Stateside: Hitting the rink with Detroit Roller Derby
On the seventh floor of the Masonic Temple in Detroit, there’s an old-fashioned gymnasium with big steel beams curving overhead, some rickety bleachers, and a well-trod wooden floor. Being alone in there on a normal day might feel a little spooky. But if you go on any given Saturday night, you’ll find a menagerie of screaming fans, beer, face paint, fish net tights, and roller skates: the Detroit Roller Derby.
Detroit Roller Derby has been around since 2005, but the league has had a worldwide claim to fame since the 2009 movie Whip It featured some of their players and shot scenes around southeast Michigan. Even though the antics from the film aren’t quite how bouts play out on Saturdays in Detroit, there’s still a healthy dose of fanfare. Players take on names like Biscuits n Crazy, Breaker’s Dozen, or Payne Gretzky that gleefully hint at derby’s long tradition as one of the only full contact sports dominated by women.
That’s what first drew Amy Ruby, aka Racer McChaseHer, to the sport in 2006 after years of competitive speed skating.
“It was a good stress reliever, for sure. I’m a lawyer by day, so having a bad day at work and then coming to take it out on your friends is great because they’re expecting to get hit.”

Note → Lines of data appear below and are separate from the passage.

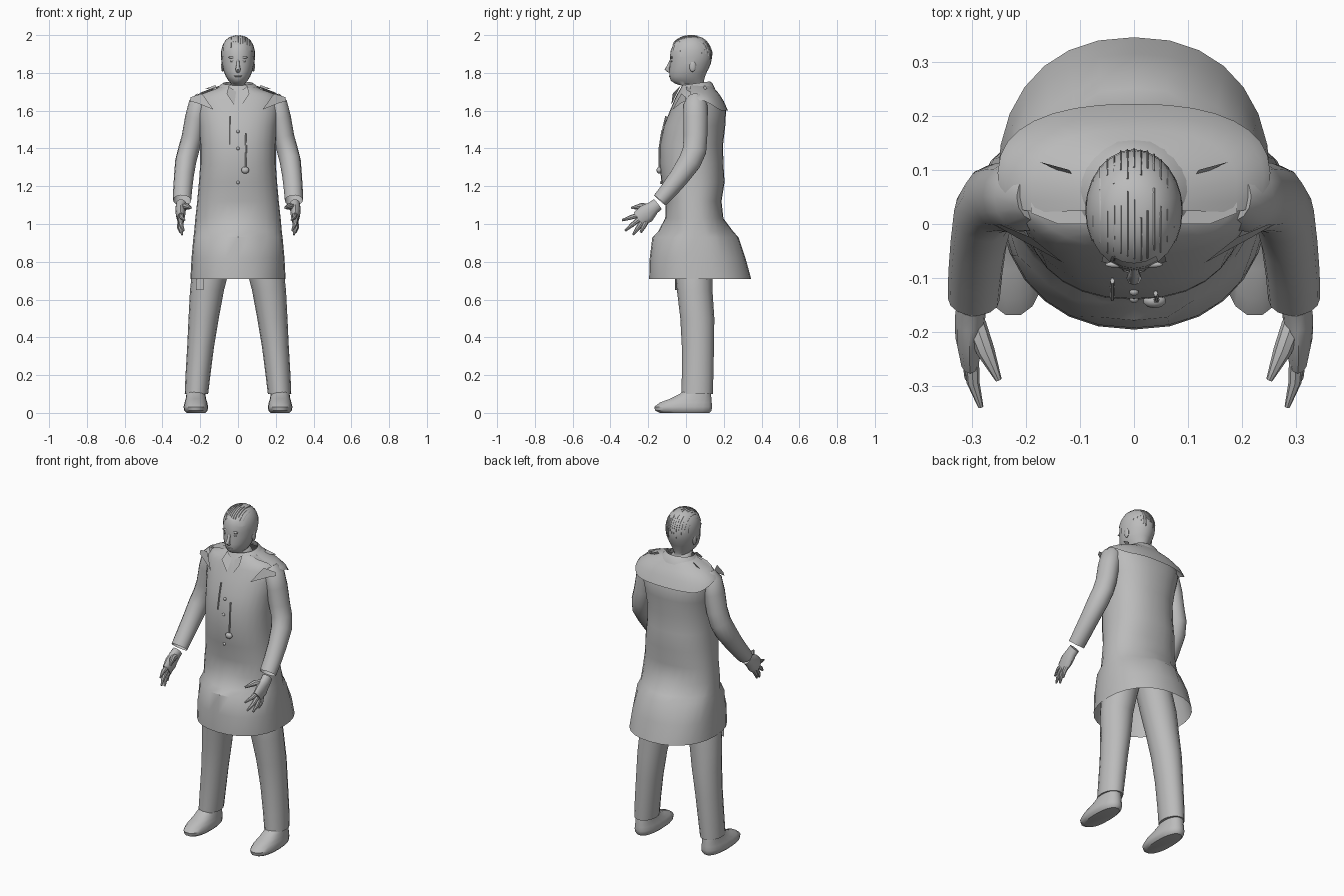
import bpy, bmesh, math, random
from mathutils import Vector
from mathutils.bvhtree import BVHTree

if "Cube" in bpy.data.objects:
    bpy.data.objects.remove(bpy.data.objects["Cube"])

random.seed(4)
grey = bpy.data.materials.new("plain grey")
grey.diffuse_color = (0.5, 0.5, 0.5, 1)
grey.use_nodes = True
grey.node_tree.nodes["Principled BSDF"].inputs["Base Color"].default_value = grey.diffuse_color


def finish(name, bm, angle=40):
    bmesh.ops.recalc_face_normals(bm, faces=bm.faces)
    me = bpy.data.meshes.new(name)
    bm.to_mesh(me)
    bm.free()
    ob = bpy.data.objects.new(name, me)
    bpy.context.collection.objects.link(ob)
    me.materials.append(grey)
    bpy.ops.object.select_all(action='DESELECT')
    ob.select_set(True)
    bpy.context.view_layer.objects.active = ob
    bpy.ops.object.shade_smooth_by_angle(angle=math.radians(angle))
    return ob


def skin(bm, rings, closed=True, cap0=True, cap1=True):
    vs = [[bm.verts.new(p) for p in r] for r in rings]
    n = len(vs[0])
    for a, b in zip(vs, vs[1:]):
        for i in range(n if closed else n - 1):
            j = (i + 1) % n
            bm.faces.new((a[i], a[j], b[j], b[i]))
    if cap0:
        bm.faces.new(vs[0])
    if cap1:
        bm.faces.new(vs[-1])


def flat_ring(z, hw, yf, yb, x=0, n=28, power=2.0):
    """Horizontal ring given by half width, front y and back y."""
    pts = []
    for i in range(n):
        t = 2 * math.pi * i / n
        c, s = math.cos(t), math.sin(t)
        k = 2 / power
        pts.append(Vector((x + hw * math.copysign(abs(c) ** k, c),
                           (yf + yb) / 2 + (yb - yf) / 2 * math.copysign(abs(s) ** k, s), z)))
    return pts


def tube(bm, path, n=12, cap0=True, cap1=True):
    """Path points are (x, y, z, radius across x, radius in the other direction)."""
    pts = [Vector(p[:3]) for p in path]
    rings = []
    for i, p in enumerate(pts):
        d = (pts[min(i + 1, len(pts) - 1)] - pts[max(i - 1, 0)]).normalized()
        u = (Vector((1, 0, 0)) - d * d.x).normalized()
        v = d.cross(u)
        rings.append([p + u * path[i][3] * math.cos(2 * math.pi * k / n)
                      + v * path[i][4] * math.sin(2 * math.pi * k / n) for k in range(n)])
    skin(bm, rings, True, cap0, cap1)


def flip(path, s):
    return [(p[0] * s,) + tuple(p[1:]) for p in path]


def ball(name, loc, size, seg=12):
    bm = bmesh.new()
    bmesh.ops.create_uvsphere(bm, u_segments=seg, v_segments=seg // 2 + 2, radius=1)
    for v in bm.verts:
        v.co = Vector((v.co.x * size[0], v.co.y * size[1], v.co.z * size[2])) + Vector(loc)
    return finish(name, bm, 60)


def sheet(name, polys):
    bm = bmesh.new()
    for poly in polys:
        bm.faces.new([bm.verts.new(p) for p in poly])
    return finish(name, bm)


# Coat body: open at the hem, flared skirt
coat = [(0.71, .252, -.195, .345), (0.82, .246, -.192, .315), (0.93, .236, -.178, .278),
        (0.96, .232, -.148, .25), (1.03, .226, -.11, .198), (1.12, .216, -.108, .188),
        (1.22, .207, -.13, .204), (1.32, .2, -.14, .198), (1.42, .2, -.138, .196),
        (1.52, .208, -.118, .208), (1.60, .222, -.085, .212), (1.66, .222, -.06, .185),
        (1.69, .19, -.045, .165), (1.715, .12, -.03, .145), (1.735, .075, -.02, .125)]
bm = bmesh.new()
skin(bm, [flat_ring(*c, power=2.25) for c in coat], True, False, False)
# Skirt folds: the flare is strongest along the centre of the front and back
for v in bm.verts:
    if .9 < v.co.z < 1.0 and .06 < abs(v.co.x) < .215:
        amount = min(1, (abs(v.co.x) - .06) / .05)
        v.co.y += amount * (.018 if v.co.y < .05 else -.018)
finish("coat", bm, 30)

# Shoulder cape hanging over the back and shoulder tips
bm = bmesh.new()
rings = []
for hw, yf, yb, z, drop in [(.09, -.02, .135, 1.735, 0), (.19, -.04, .175, 1.70, .01),
                            (.24, -.04, .2, 1.67, .02), (.252, -.05, .222, 1.655, .055)]:
    r = []
    for i in range(21):
        t = math.radians(-20 + 220 * i / 20)
        s, c = math.sin(t), math.cos(t)
        r.append((hw * math.copysign(abs(c) ** .85, c), (yf + yb) / 2 + (yb - yf) / 2 *
                  math.copysign(abs(s) ** .8, s), z - drop * min(1, max(0, s * 1.5))))
    rings.append(r)
skin(bm, rings, False, False, False)
finish("shoulder_cape", bm)

# Stand-up collar around the neck, open at the front
bm = bmesh.new()
rings = []
for rx, ry, z in [(.095, .08, 1.71), (.08, .072, 1.745), (.095, .085, 1.735), (.125, .1, 1.705)]:
    rings.append([(rx * math.cos(t), .055 + ry * math.sin(t), z + .01 * math.sin(t))
                  for t in [math.radians(-55 + 290 * i / 20) for i in range(21)]])
skin(bm, rings, False, False, False)
finish("collar", bm)

for s, side in ((1, "left"), (-1, "right")):
    # Lapel point, front yoke flap and shoulder tab
    sheet(side + "_lapel", [[(s * .01, -.045, 1.70), (s * .05, -.03, 1.73),
                             (s * .06, -.07, 1.69), (s * .02, -.078, 1.63)]])
    sheet(side + "_yoke_flap", [[(s * .19, -.025, 1.69), (s * .25, .0, 1.672), (s * .256, -.002, 1.65),
                                 (s * .215, -.026, 1.64)],
                                [(s * .19, -.025, 1.69), (s * .215, -.026, 1.64), (s * .13, -.072, 1.605)]])
    sheet(side + "_shoulder_tab", [[(s * .08, .0, 1.725), (s * .14, .0, 1.713), (s * .19, .02, 1.698),
                                    (s * .19, .07, 1.698), (s * .13, .1, 1.715), (s * .08, .1, 1.728)],
                                   [(s * .11, .085, 1.71), (s * .175, .115, 1.715),
                                    (s * .12, .1, 1.735)]])

    # Sleeve, open at the cuff
    bm = bmesh.new()
    tube(bm, flip([(.18, .05, 1.665, .045, .045), (.205, .05, 1.63, .058, .064),
                   (.225, .05, 1.56, .056, .066), (.242, .05, 1.46, .056, .064),
                   (.262, .045, 1.39, .056, .064), (.277, .02, 1.33, .056, .062),
                   (.287, -.035, 1.25, .052, .054), (.293, -.09, 1.18, .05, .048),
                   (.296, -.138, 1.125, .048, .042)], s), 14, True, False)
    finish(side + "_sleeve", bm)

    # Hand: palm, four spread fingers and a thumb
    bm = bmesh.new()
    tube(bm, flip([(.3, -.15, 1.105, .028, .033), (.303, -.175, 1.085, .028, .036),
                   (.304, -.21, 1.055, .026, .05), (.303, -.25, 1.025, .018, .044)], s), 12)
    for tip, base in [((.283, -.338, 1.02), (.3, -.245, 1.05)), ((.287, -.322, .965), (.304, -.243, 1.03)),
                      ((.295, -.28, .943), (.305, -.232, 1.01)), ((.306, -.24, .955), (.306, -.212, 1.01))]:
        m = [a * .5 + b * .5 for a, b in zip(tip, base)]
        tube(bm, flip([(*base, .014, .014), (m[0] + .006, m[1], m[2], .012, .012),
                       (*tip, .005, .006)], s), 8)
    tube(bm, flip([(.293, -.185, 1.085, .02, .02), (.274, -.235, 1.095, .017, .017),
                   (.25, -.288, 1.085, .006, .007)], s), 8)
    finish(side + "_hand", bm)

    # Trouser leg
    bm = bmesh.new()
    legs = [(.1, .22, .062, -.025, .142), (.2, .212, .066, -.022, .145), (.35, .198, .071, -.022, .148),
            (.5, .182, .08, -.03, .15), (.65, .164, .09, -.048, .14), (.78, .14, .1, -.06, .14),
            (.92, .1, .1, -.06, .14)]
    skin(bm, [flat_ring(z, hw, yf, yb, s * x, 16) for z, x, hw, yf, yb in legs])
    finish(side + "_trouser_leg", bm)

    # Shoe: rounded sole outline rising to the ankle, toe pointing forward
    bm = bmesh.new()
    shoe = [(0, .05, -.14, .125), (.012, .062, -.165, .137), (.032, .065, -.17, .14),
            (.055, .06, -.14, .138), (.075, .054, -.085, .136), (.1, .05, -.035, .133),
            (.118, .047, -.012, .13)]
    skin(bm, [flat_ring(z, hw, a, b, s * .223, 18, 2.3) for z, hw, a, b in shoe])
    finish(side + "_shoe", bm)

    ball(side + "_ear", (s * .082, .035, 1.835), (.008, .018, .03), 10)
    ball(side + "_eye", (s * .03, -.075, 1.862), (.012, .005, .005), 10)
    ball(side + "_brow", (s * .032, -.075, 1.882), (.022, .006, .006), 10)

# Small tag hanging below the hem
sheet("hanging_tag", [[(-.222, -.046, .72), (-.182, -.058, .72), (-.182, -.058, .65), (-.222, -.046, .65)]])

# Head and neck
head = [(1.66, .06, -.01, .1), (1.73, .056, -.015, .095), (1.742, .036, -.055, .093),
        (1.758, .05, -.08, .095), (1.78, .064, -.088, .1), (1.81, .076, -.089, .113),
        (1.845, .084, -.086, .128), (1.88, .087, -.085, .135), (1.915, .086, -.082, .132),
        (1.945, .078, -.07, .12), (1.97, .063, -.05, .1), (1.987, .042, -.02, .075),
        (1.994, .015, .01, .045)]
bm = bmesh.new()
skin(bm, [flat_ring(*h, n=24) for h in head])
skull = BVHTree.FromBMesh(bm)
finish("head", bm, 60)
bm = bmesh.new()
tube(bm, [(0, -.08, 1.868, .007, .006), (0, -.09, 1.84, .009, .009),
          (0, -.1, 1.818, .014, .013), (0, -.087, 1.806, .01, .008)], 8)
finish("nose", bm, 60)
ball("mouth", (0, -.084, 1.783), (.022, .007, .005))

# Hair cap over the crown and back of the head
bm = bmesh.new()
skin(bm, [flat_ring(z + .003, hw + .003, yf - .003, yb + .003, n=24)
          for z, hw, yf, yb in head[5:]], True, False, True)
cut = [f for f in bm.faces if (lambda c: c.z < 1.93 - 1.1 * (c.y + .06))(f.calc_center_median())]
bmesh.ops.delete(bm, geom=cut, context='FACES')
finish("hair", bm, 60)

# Combed hair strands running front to back over the skull
bm = bmesh.new()
for i in range(26):
    x = -.074 + .148 * (i // 2) / 12
    a0 = random.uniform(30, 55) if i % 2 else random.uniform(110, 130)
    length = random.uniform(40, 60)
    path = []
    for k in range(9):
        a = math.radians(a0 + length * k / 8)
        d = Vector((0, -math.cos(a), math.sin(a)))
        hit = skull.ray_cast(Vector((x, .026, 1.87)), d)[0]
        if hit:
            p = hit + d * .004
            path.append((p.x, p.y, min(p.z, 1.997), .002, .003))
    if len(path) > 2:
        tube(bm, path, 5)
finish("hair_strands", bm)

# Buttons, seam slits and a cord with a pendant on the coat front
for z, y in ((1.49, -.125), (1.40, -.138), (1.22, -.13)):
    ball("button", (0, y, z), (.009, .008, .009), 10)
for name, pts in (("chest_seam", [(-.04, -.105, 1.57), (-.04, -.122, 1.5), (-.04, -.137, 1.42)]),
                  ("cord", [(.04, -.128, 1.48), (.043, -.14, 1.4), (.04, -.14, 1.29)])):
    bm = bmesh.new()
    tube(bm, [(*p, .004, .006) for p in pts], 6)
    finish(name, bm)
ball("pendant", (.038, -.142, 1.285), (.022, .014, .018), 10)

At this point, Ruby has played derby all over the country and world. But after almost 20 years of lining up and taking hits, the camaraderie and friendship in the Detroit derby scene are what keeps her coming back.
“There’s a place for everybody. If you think about basketball players, they’re typically tall. If you think about track athletes, they might have a certain physique. But with roller derby, you find literally everything. And I think that’s the best part. If you don't know how to roller skate, we'll teach you if you want to learn. And if you don't want to roller skate and you don't want to learn, that's okay too. You can volunteer, you can be an official, you can be a nurse. There's always something to do.”
Every summer, the league runs a bootcamp for those curious about playing. There’s also a junior league in Detroit, similar to the one where Amelia Greco first learned to play after going to bouts as a kid.
“It was just scary and so cool at the same time. It was often the case that I’d be running into a wall with people I’d watch and they would sign my bout programs. And I was like, ‘Oh my god, I have to hit you now.’”
But after the nerves subsided, Greco found dozens of new friends in a city that had previously felt a little lonely.
“I just get to come and have fun with my friends and hang out with people that I would’ve never met otherwise. Some of my best friends are 20 years older than me. I think it’s just such a cool, unique thing. There's not really any other sports that are truly full-contact for female bodied people, and it's really a queer space. It's just a cool community.”
Despite its reputation as an alternative, DIY sport, Greco said the best part of derby is its draw for people of all ages from totally different walks of life. That was certainly the case at the sold out, standing-room-only bout we went to in January.
Check out the league’s season finale this Saturday, February 11 at the Masonic Temple.